Página 320 - Since once I sat upon a promontory, And heard a mermaid on a dolphin's back Uttering such dulcet and harmonious breath. That the rude sea grew civil at her song, And certain stars shot madly from their spheres, To hear the sea-maid's music.
Página 493 - At a fair vestal, throned by the west ; And loos'd his love-shaft smartly from his bow, As it should pierce a hundred thousand hearts...
Página 148 - Elizabeth by the Grace of God Queen of England France and Ireland Defender of the Faith &c.
Página 196 - ... there is not a single portrait of her that one can call beautiful. The profusion of ornaments with which they are loaded are marks of her continual fondness for dress, while they entirely exclude all grace, and leave no more room for a painter's genius than if he had been employed to copy an Indian idol totally composed Of hands and necklaces. A pale Roman nose...
Página 58 - The king left her rich clothes and jewels ; and I know it to be true, that, in seven years after her father's death, she never in all that time looked upon that rich attire and precious jewels but once, and that against her will.
Página 493 - That very time I saw, but thou couldst not, Flying between the cold moon and the earth, Cupid all arm'd : a certain aim he took At a fair vestal throned by the west, And...
Página 321 - The Daughter of Debate, that eke discord doth sow, Shall reap no gain where former rule hath taught still peace to grow No foreign banished wight shall anchor in this port; Our realm it brooks no stranger's force, let them elsewhere resort. Our rusty sword with rest shall first his edge employ, To poll their tops that seek such change and gape for joy.
Página 166 - of the most high and mighty princess, our dread sovereign, lady Elizabeth, by the grace of God, queen of England, France, Ireland, Defender of the true, ancient, and catholic faith, most worthy empress from the Orcade Isles to the Mountains Pyrenee.
Página 55 - I judged best adapted to supply her tongue with the purest diction; her mind with the most excellent precepts; and her exalted station with a defence against the utmost power of fortune.
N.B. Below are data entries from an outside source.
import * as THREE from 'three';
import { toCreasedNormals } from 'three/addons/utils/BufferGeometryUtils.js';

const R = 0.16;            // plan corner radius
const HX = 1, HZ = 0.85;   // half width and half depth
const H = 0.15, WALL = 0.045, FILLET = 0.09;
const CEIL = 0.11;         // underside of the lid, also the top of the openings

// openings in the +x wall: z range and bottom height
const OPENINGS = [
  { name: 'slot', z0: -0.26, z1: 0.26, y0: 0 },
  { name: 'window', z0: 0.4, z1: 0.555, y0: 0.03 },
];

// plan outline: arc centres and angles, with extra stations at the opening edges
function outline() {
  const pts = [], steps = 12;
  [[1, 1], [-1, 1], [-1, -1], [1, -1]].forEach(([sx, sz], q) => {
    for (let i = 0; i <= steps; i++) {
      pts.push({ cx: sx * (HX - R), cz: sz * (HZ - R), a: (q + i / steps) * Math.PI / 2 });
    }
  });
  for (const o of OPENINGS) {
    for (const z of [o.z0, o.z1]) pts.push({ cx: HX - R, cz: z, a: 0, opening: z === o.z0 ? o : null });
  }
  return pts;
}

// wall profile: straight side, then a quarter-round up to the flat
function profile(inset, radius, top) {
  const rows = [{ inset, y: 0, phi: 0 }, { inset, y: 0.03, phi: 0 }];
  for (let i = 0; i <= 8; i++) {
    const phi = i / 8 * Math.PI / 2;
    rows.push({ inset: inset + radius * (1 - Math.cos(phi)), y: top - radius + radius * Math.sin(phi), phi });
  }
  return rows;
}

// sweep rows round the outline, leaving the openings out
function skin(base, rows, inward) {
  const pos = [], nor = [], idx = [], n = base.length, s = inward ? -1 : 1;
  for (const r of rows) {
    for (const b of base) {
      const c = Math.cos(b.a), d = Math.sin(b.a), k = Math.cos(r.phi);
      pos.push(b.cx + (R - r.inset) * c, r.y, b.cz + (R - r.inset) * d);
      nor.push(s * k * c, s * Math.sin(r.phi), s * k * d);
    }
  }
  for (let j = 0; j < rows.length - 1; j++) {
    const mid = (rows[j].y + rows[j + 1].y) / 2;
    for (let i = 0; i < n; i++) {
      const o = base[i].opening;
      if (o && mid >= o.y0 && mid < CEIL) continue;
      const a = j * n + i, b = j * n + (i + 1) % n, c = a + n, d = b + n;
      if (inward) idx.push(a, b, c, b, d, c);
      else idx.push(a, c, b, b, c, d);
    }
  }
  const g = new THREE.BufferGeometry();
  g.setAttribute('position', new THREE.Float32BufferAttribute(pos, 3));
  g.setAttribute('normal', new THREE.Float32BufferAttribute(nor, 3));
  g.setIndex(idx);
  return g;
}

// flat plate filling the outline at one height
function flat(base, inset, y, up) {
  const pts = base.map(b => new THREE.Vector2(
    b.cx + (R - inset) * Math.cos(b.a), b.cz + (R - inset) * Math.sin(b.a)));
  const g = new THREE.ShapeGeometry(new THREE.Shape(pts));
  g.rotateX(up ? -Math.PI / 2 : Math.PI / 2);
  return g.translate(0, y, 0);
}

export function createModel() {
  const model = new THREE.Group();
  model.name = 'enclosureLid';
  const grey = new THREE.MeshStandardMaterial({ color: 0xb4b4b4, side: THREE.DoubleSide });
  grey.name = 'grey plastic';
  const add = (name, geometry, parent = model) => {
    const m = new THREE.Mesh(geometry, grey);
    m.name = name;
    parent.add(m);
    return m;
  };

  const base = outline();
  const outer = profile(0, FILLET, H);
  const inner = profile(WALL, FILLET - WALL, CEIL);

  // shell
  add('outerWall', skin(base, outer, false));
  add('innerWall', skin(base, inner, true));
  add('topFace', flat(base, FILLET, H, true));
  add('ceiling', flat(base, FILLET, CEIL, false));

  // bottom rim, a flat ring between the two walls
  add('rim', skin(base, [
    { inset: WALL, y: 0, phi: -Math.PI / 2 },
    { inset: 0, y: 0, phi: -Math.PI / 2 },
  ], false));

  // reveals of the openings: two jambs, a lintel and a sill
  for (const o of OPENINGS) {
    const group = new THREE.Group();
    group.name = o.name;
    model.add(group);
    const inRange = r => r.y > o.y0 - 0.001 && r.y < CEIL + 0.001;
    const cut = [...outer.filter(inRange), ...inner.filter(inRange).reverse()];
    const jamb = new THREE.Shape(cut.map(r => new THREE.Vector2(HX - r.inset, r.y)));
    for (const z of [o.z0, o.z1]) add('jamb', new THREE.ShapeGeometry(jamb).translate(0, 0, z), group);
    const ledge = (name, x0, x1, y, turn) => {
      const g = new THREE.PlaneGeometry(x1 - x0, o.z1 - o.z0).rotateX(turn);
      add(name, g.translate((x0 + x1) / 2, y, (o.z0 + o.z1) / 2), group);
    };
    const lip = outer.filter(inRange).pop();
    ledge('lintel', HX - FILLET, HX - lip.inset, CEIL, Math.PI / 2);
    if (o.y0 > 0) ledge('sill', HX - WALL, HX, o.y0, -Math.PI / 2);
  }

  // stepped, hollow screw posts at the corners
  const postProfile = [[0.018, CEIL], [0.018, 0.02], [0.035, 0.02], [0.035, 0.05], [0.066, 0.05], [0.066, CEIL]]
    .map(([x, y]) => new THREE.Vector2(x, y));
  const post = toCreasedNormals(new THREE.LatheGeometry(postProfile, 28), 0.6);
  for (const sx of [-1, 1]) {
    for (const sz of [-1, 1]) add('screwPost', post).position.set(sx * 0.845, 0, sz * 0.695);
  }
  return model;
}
For her religious instruction, she drew first from the fountains of Scripture; and afterwards from St. Cyprian, the 'Common-places' of Melancthon, and similar works, which convey pure doctrine in elegant language.